The old man, still clad in his surplice, burst into such a string of foul oaths as I have never heard, and pulled out a revolver of his own, but, before he could raise it, he was looking down the barrel of Holmes's weapon.
The old reprobate with the surplice burst into a volley of bad language.
The other exhibited him at full length, adorned in his surplice.
They would look upon it as a snare of the tempter; and I know that in my own case I only began to be shocked at the blackness of my nails the day that I began to lose the first whiteness of my soul by falling in love at fifteen with the parish organist, or rather with the glimpse of surplice and Roman nose and fiery moustache which was all I ever saw of him, and which I loved to distraction for at least six months; at the end of which time, going out with my governess one day, I passed him in the street, and discovered that his unofficial garb was a frock-coat combined with a turn-down collar and a "bowler" hat, and never loved him any more.
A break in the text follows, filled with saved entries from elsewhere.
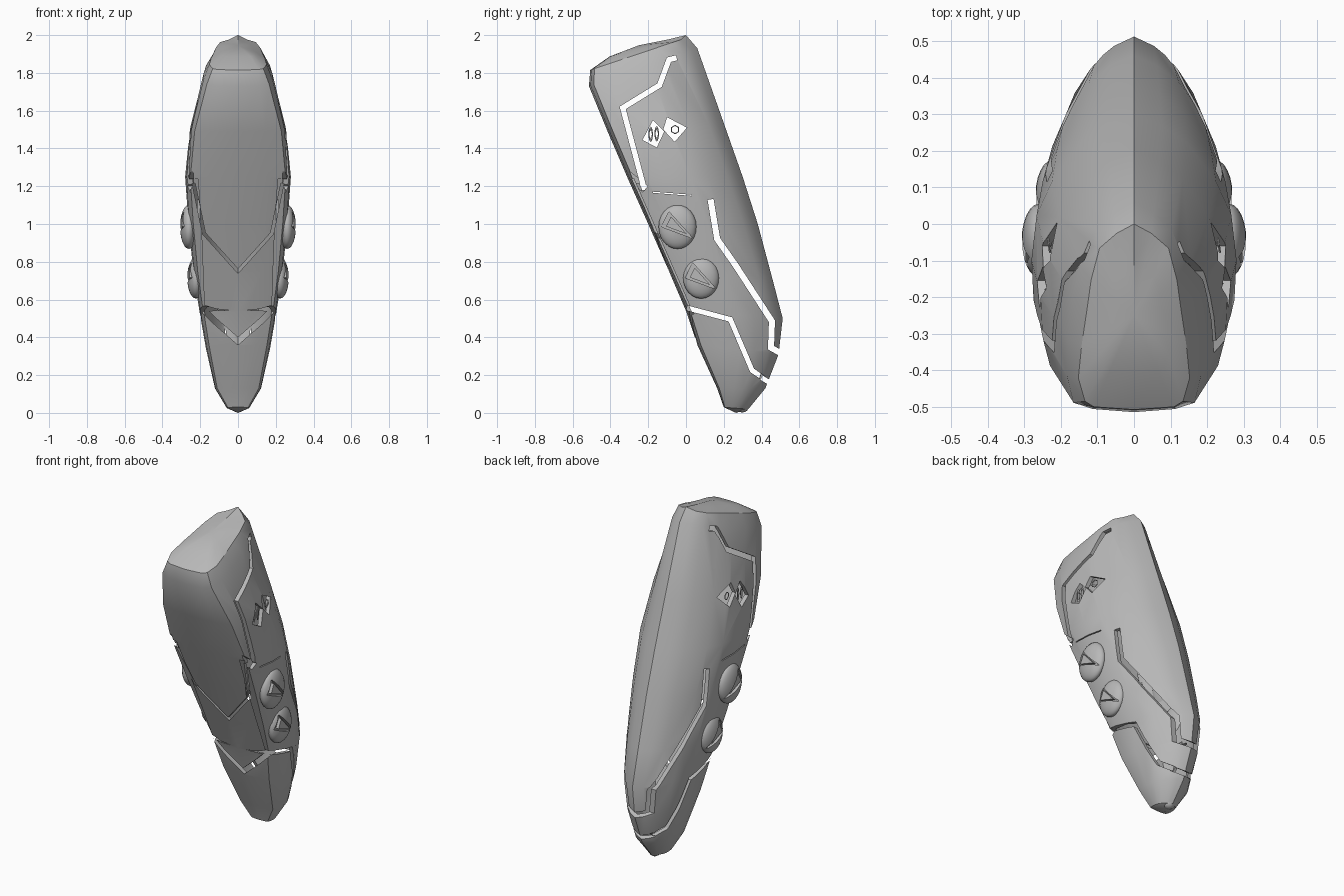
import bpy, bmesh, math
from mathutils import Vector

if "Cube" in bpy.data.objects:
    bpy.data.objects.remove(bpy.data.objects["Cube"])

grey = bpy.data.materials.new("shell grey")
grey.diffuse_color = (0.48, 0.48, 0.48, 1)
grey.use_nodes = True
grey.node_tree.nodes["Principled BSDF"].inputs["Base Color"].default_value = grey.diffuse_color


def make(name, bm):
    bmesh.ops.recalc_face_normals(bm, faces=bm.faces)
    me = bpy.data.meshes.new(name)
    bm.to_mesh(me)
    bm.free()
    ob = bpy.data.objects.new(name, me)
    bpy.context.collection.objects.link(ob)
    me.materials.append(grey)
    return ob


def prism(name, pts, lo, hi, axis="x"):
    """Extrude a 2D outline along x (points are y,z) or y (points are x,z)."""
    bm = bmesh.new()
    pos = lambda p, a: (a, p[0], p[1]) if axis == "x" else (p[0], a, p[1])
    f = bm.faces.new([bm.verts.new(pos(p, lo)) for p in pts])
    r = bmesh.ops.extrude_face_region(bm, geom=[f])
    d = Vector((hi - lo, 0, 0)) if axis == "x" else Vector((0, hi - lo, 0))
    bmesh.ops.translate(bm, vec=d, verts=[v for v in r["geom"] if isinstance(v, bmesh.types.BMVert)])
    return make(name, bm)


def ribbon(path, width):
    """Outline of a mitred strip following a path."""
    p = [Vector(q) for q in path]
    left, right = [], []
    for i, q in enumerate(p):
        a = (q - p[i - 1]).normalized() if i else (p[1] - q).normalized()
        b = (p[i + 1] - q).normalized() if i < len(p) - 1 else a
        n1, n2 = Vector((-a.y, a.x)), Vector((-b.y, b.x))
        m = (n1 + n2).normalized()
        m *= width / 2 / max(m.dot(n1), 0.5)
        left.append(q + m)
        right.append(q - m)
    return [tuple(v) for v in left + right[::-1]]


def cut(ob, cutter):
    m = ob.modifiers.new("cut", "BOOLEAN")
    m.operation, m.solver, m.object = "DIFFERENCE", "EXACT", cutter
    bpy.context.view_layer.objects.active = ob
    bpy.ops.object.modifier_apply(modifier=m.name)
    bpy.data.objects.remove(cutter)


def smooth(ob, angle=30):
    bpy.ops.object.select_all(action="DESELECT")
    ob.select_set(True)
    bpy.context.view_layer.objects.active = ob
    bpy.ops.object.shade_smooth_by_angle(angle=math.radians(angle))


# Body rings: front y,z, back y,z, half width
RINGS = [(0.20, 0.03, 0.33, 0.02, 0.06), (0.165, 0.13, 0.42, 0.13, 0.122),
         (0.06, 0.36, 0.49, 0.31, 0.17), (0.0, 0.54, 0.512, 0.50, 0.202),
         (-0.09, 0.75, 0.46, 0.70, 0.235), (-0.20, 1.0, 0.38, 1.0, 0.262),
         (-0.312, 1.25, 0.30, 1.25, 0.28), (-0.415, 1.49, 0.205, 1.52, 0.255),
         (-0.514, 1.73, 0.06, 1.93, 0.185), (-0.507, 1.815, 0.0, 1.985, 0.152)]
# Half section: position from front to back, width fraction, width fraction at the top
SECTION = [(0, 0, 0), (0.015, 0.55, 0.72), (0.045, 0.9, 0.88), (0.17, 0.98, 1), (0.35, 1, 0.94),
           (0.55, 0.95, 0.84), (0.7, 0.8, 0.77), (0.87, 0.52, 0.62), (0.95, 0.27, 0.31), (1, 0, 0)]


def loft(name, inset):
    bm = bmesh.new()
    rings = []
    outline = SECTION + [(t, -f, -g) for t, f, g in SECTION[-2:0:-1]]
    last = len(RINGS) - 1
    for i, (fy, fz, by, bz, w) in enumerate(RINGS):
        dz = inset if i == 0 else -inset if i == last else 0
        mix = 1 if i == last else 0.35 if i == last - 1 else 0
        fy, by, w = fy + inset, by - inset, w - inset
        # The top ring curves up to a point at the rear centre
        rings.append([bm.verts.new((w * (f + (g - f) * mix), fy + (by - fy) * t,
                                    fz + (bz - fz) * t + dz + (0.015 if i == last and t == 1 else 0)))
                      for t, f, g in outline])
    # Crown of the top
    rings.append([bm.verts.new((v.co.x * 0.6, -0.25 + (v.co.y + 0.25) * 0.6,
                                1.90 - inset + (v.co.z - 1.90 + inset) * 0.6 + 0.038 - 0.022 * o[0]))
                  for v, o in zip(rings[-1], outline)])
    n = len(outline)
    for a, b in zip(rings, rings[1:]):
        for j in range(n):
            k = (j + 1) % n
            bm.faces.new((a[j], a[k], b[k], b[j]))
    for ring, co in ((rings[0], (0, 0.265, inset)), (rings[-1], (0, -0.25, 1.946 - inset))):
        c = bm.verts.new(co)
        for j in range(n):
            bm.faces.new((ring[j], ring[(j + 1) % n], c))
    return make(name, bm)


body = loft("body_shell", 0.0)
cut(body, loft("body_hollow", 0.025))

# Slots through both sides: path, width, inner limit on x
side_slots = [
    ([(-0.05, 1.88), (-0.09, 1.87), (-0.14, 1.735), (-0.335, 1.615), (-0.225, 1.20)], 0.028, 0),
    ([(-0.31, 1.262), (-0.215, 1.185)], 0.04, 0.236),
    ([(0.13, 1.13), (0.165, 0.92), (0.26, 0.785), (0.455, 0.485), (0.45, 0.345), (0.53, 0.30)], 0.032, 0),
    ([(0.005, 0.556), (0.235, 0.495), (0.35, 0.225), (0.46, 0.15)], 0.026, 0.05),
    ([(-0.175, 1.168), (0.03, 1.152)], 0.006, 0),
    ([(-0.282, 1.24), (0.018, 0.56)], 0.01, 0.17),
]
for path, w, x0 in side_slots:
    for s in (1, -1):
        if x0:
            cut(body, prism("slot_cutter", ribbon(path, w), s * x0, s * 0.6))
    if not x0:
        cut(body, prism("slot_cutter", ribbon(path, w), -0.6, 0.6))
# Rear end of the lower slot, across the back ridge
cut(body, prism("rear_slot_cutter", ribbon([(0.40, 0.186), (0.46, 0.15)], 0.026), -0.1, 0.1))

# Diamond windows through both sides
diamonds = [[(-0.23, 1.445), (-0.175, 1.55), (-0.115, 1.49), (-0.155, 1.405)],
            [(-0.12, 1.50), (-0.1, 1.565), (0.005, 1.51), (-0.06, 1.435)]]
for d in diamonds:
    cut(body, prism("window_cutter", d, -0.6, 0.6))

# V-shaped seams across the front
for path, w, back in (
        ([(-0.235, 1.215), (-0.18, 0.95), (0, 0.75), (0.18, 0.95), (0.235, 1.215)], 0.016, -0.05),
        ([(-0.178, 0.54), (-0.11, 0.475), (0, 0.38), (0.11, 0.475), (0.178, 0.54)], 0.03, 0.2)):
    cut(body, prism("seam_cutter", ribbon(path, w), -0.8, back, "y"))
smooth(body)

# Domed side buttons with a triangular pocket and insert
TRI = [(-0.085, 0.0), (-0.045, 0.08), (0.083, -0.062)]
for s, side in ((1, "right"), (-1, "left")):
    for tag, x, y, z, ry, rz in (("upper", 0.26, -0.045, 0.985, 0.10, 0.117),
                                 ("lower", 0.222, 0.08, 0.715, 0.095, 0.11)):
        bpy.ops.mesh.primitive_uv_sphere_add(segments=24, ring_count=12, radius=1, location=(s * x, y, z))
        dome = bpy.context.object
        dome.name = f"{tag}_button_{side}"
        dome.scale = (0.047, ry, rz)
        dome.data.materials.append(grey)
        cut(dome, prism("pocket_cutter", [(y + a, z + b) for a, b in TRI], s * (x + 0.018), s * (x + 0.2)))
        smooth(dome)
        prism(f"{tag}_button_insert_{side}", [(y + a * 0.65 - 0.005, z + b * 0.65 + 0.002) for a, b in TRI],
              s * x, s * (x + 0.036))
    # Small rings floating in the diamond windows
    for tag, x, y, z, r, seg, k in (("hex", 0.232, -0.058, 1.5, 0.022, 6, 1),
                                    ("front_slot", 0.24, -0.187, 1.475, 0.009, 12, 3.4),
                                    ("rear_slot", 0.24, -0.155, 1.478, 0.009, 12, 3.4)):
        bpy.ops.mesh.primitive_torus_add(major_segments=seg, minor_segments=4, major_radius=r,
                                         minor_radius=0.003, location=(s * x, y, z),
                                         rotation=(math.radians(-8), math.pi / 2, 0))
        ring = bpy.context.object
        ring.name = f"{tag}_ring_{side}"
        ring.scale = (k, 1, 1)
        ring.data.materials.append(grey)

# Small knob under the tip
bpy.ops.mesh.primitive_uv_sphere_add(segments=16, ring_count=8, radius=0.036, location=(0, 0.298, 0.038))
knob = bpy.context.object
knob.name = "bottom_knob"
knob.data.materials.append(grey)
smooth(knob)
I dreamed that I was standing inside the communion rails of a church--I on one side of the altar-table, and the clergyman, with his surplice and his prayer-book, on the other.
Little Dorrit's old friend held the inkstand as she signed her name, and the clerk paused in taking off the good clergyman's surplice, and all the witnesses looked on with special interest.
Immediately afterwards, the clergyman appeared: putting on his surplice as he came along.
Maybe we will have Jaffa Cakes and Coca Cola instead of bread and wine at Holy Communion" - The Rev Giles Fraser, a Thought for the Day contributor, rails at suggestions that clergymen may abandon surplices and dress down in the pulpit.
Then I realized the underlying reality of this dramatic scene: One hundred fifteen male cardinals, decked out in long, flowing red habits, lacy surplices and three-cornered hats, was reminiscent of a monarchical court of several centuries ago.
We love the chasubles, surplices, cassocks, cowls, capes, habits, birettas, and miters our clergy wear, and we have long enjoyed watching them parade in public while sporting these various costumes.
They came down on a bus and were on set; they brought photos and examples of their wimples and surplices - and they gave practical advice.
Our picture on the right was taken back in 1980, and show how there was a controlled scramble as the boys get into their surplices and collars ready to troop out ot the choir stalls of St Nicholas Cathedral in Newcastle on May 26, 1980.
When I see his boys and men, in their red cassocks and white surplices, processing down the aisle towards the altar, I don't see the last gasp of an ancient tradition, but the forming image of a phoenix rising from the ashes of political correctness, child abuse, and an indifferent century.
I have strong sensual memories of the smell and heat of beeswax candles; pungent incense smothered in spices and drifting upward to fill a sanctuary, even an entire church; the brittle starch of white surplices and stiff collars; the heft of ceremonial books bound in red leather; and statues of Jesus and Mary and a seemingly infinite array of saints.